Small amounts of what a mother consumes can be passed to their baby through breast milk.  There is a slight risk that drinking alcohol regularly may affect a baby’s development. Although the occasional alcoholic drink is unlikely to do any harm, the safest option is to avoid alcohol altogether.5 If alcohol is consumed, recommendations are for no more than one or two units of alcohol (a standard glass (175ml) of wine contains around two units), once or twice a week, and to wait at least two hours after a single drink to breastfeed.6

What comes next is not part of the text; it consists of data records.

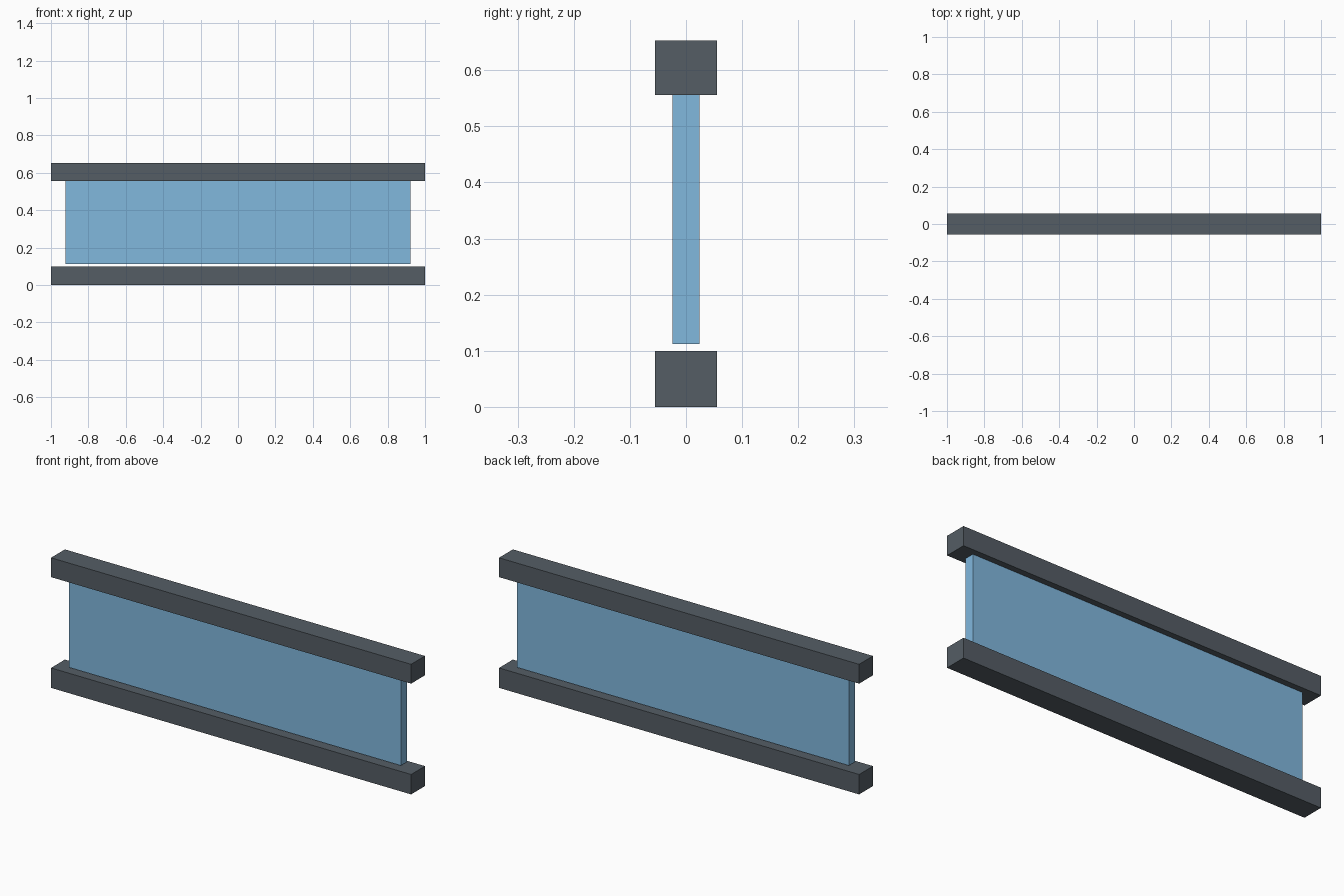
import bpy

if "Cube" in bpy.data.objects:
    bpy.data.objects.remove(bpy.data.objects["Cube"])


def material(name, color):
    mat = bpy.data.materials.new(name)
    mat.diffuse_color = color
    mat.use_nodes = True
    mat.node_tree.nodes["Principled BSDF"].inputs["Base Color"].default_value = mat.diffuse_color
    return mat


def box(name, width, depth, z0, z1, mat):
    bpy.ops.mesh.primitive_cube_add(size=1, location=(0, 0, (z0 + z1) / 2))
    obj = bpy.context.object
    obj.name = name
    obj.scale = (width, depth, z1 - z0)
    bpy.ops.object.transform_apply(location=False, rotation=False, scale=True)
    obj.data.materials.append(mat)
    return obj


frame = material("dark_frame", (0.09, 0.11, 0.13, 1))
glass = material("blue_glass", (0.22, 0.48, 0.73, 1))

# Horizontal rails below and above the pane
box("bottom_rail", 2.0, 0.11, 0.0, 0.10, frame)
box("top_rail", 2.0, 0.11, 0.556, 0.653, frame)

# Pane hanging from the top rail, with a slim gap above the bottom rail
box("glass_panel", 1.844, 0.049, 0.112, 0.556, glass)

The EFSA and UK Committee on Toxicity’s (COT) advise that breastfeeding mothers should limit regular caffeine consumption to 200mg per day. This roughly equates to two mugs of instant coffee, two mugs of tea, or one mug of filter coffee.7,8 Energy drinks are high in both caffeine and sugars so best avoided.9

COT also found that infants may exceed the tolerable upper limit of vitamin A if they are exclusively breastfed by mothers taking dietary supplements containing high levels of vitamin A.8 Breastfeeding mothers should always ensure any supplements they take are appropriate for breastfeeding.

Breastfeeding and peanut allergy advice changed in 2009 after a major review showed there was no clear evidence that eliminating peanuts during pregnancy and breastfeeding had any effect on a child developing a peanut allergy.10 So peanuts are fine for breastfeeding mothers to eat, unless they are allergic to them of course. If a baby has a family history of allergies, exclusive breastfeeding for 6 months may actually help lower their risk.11

A good time for nutrition information

Women may be more receptive to lifestyle changes when pregnant or breastfeeding, so this is an opportune time to offer nutrition advice. Do also remember that women who choose not to breastfeed will also benefit from good nutritional advice.

Helena Gibson-Moore is a nutrition scientist with the British Nutrition Foundation

References

  1. NHS Choices. The Eatwell Guide. London;NHS:2016
  2. European Food Safety Authority. Scientific Opinion on Dietary Reference Values for water. Parma;EFSA:2010
  3. Scientific Advisory Committee on Nutrition. Dietary Reference Values for Energy. London;SACN:2011
  4. Food Standards Agency, Public Health England. National Diet and Nutrition Survey: results from years 7 and 8 (combined). London;Gov.uk:2018
  5. Royal College of Obstetricians and Gynaecologists. Alcohol and pregnancy. London;RCOG:2018
  6. NHS. Breastfeeding and drinking alcohol. London;NHS:2016
  7. European Food Safety Authority. Scientific Opinion on the safety of caffeine. Parma;EFSA:2015
  8. Scientific Advisory Committee on Nutrition. Feeding in the first year of life: draft SACN report. London;PHE:2017
  9. NHS. Caffeine and breastfeeding. London;NHS:2016
  10. Food Standards Agency. Testing of government advice on peanut consumption during early life. London;FSA:2009
  11. Committee on Toxicity. Joint SACN/COT Working Group on the timing of introduction of allergenic foods into the infant diet: 9 Dec 2016. London;COT:2017

Resources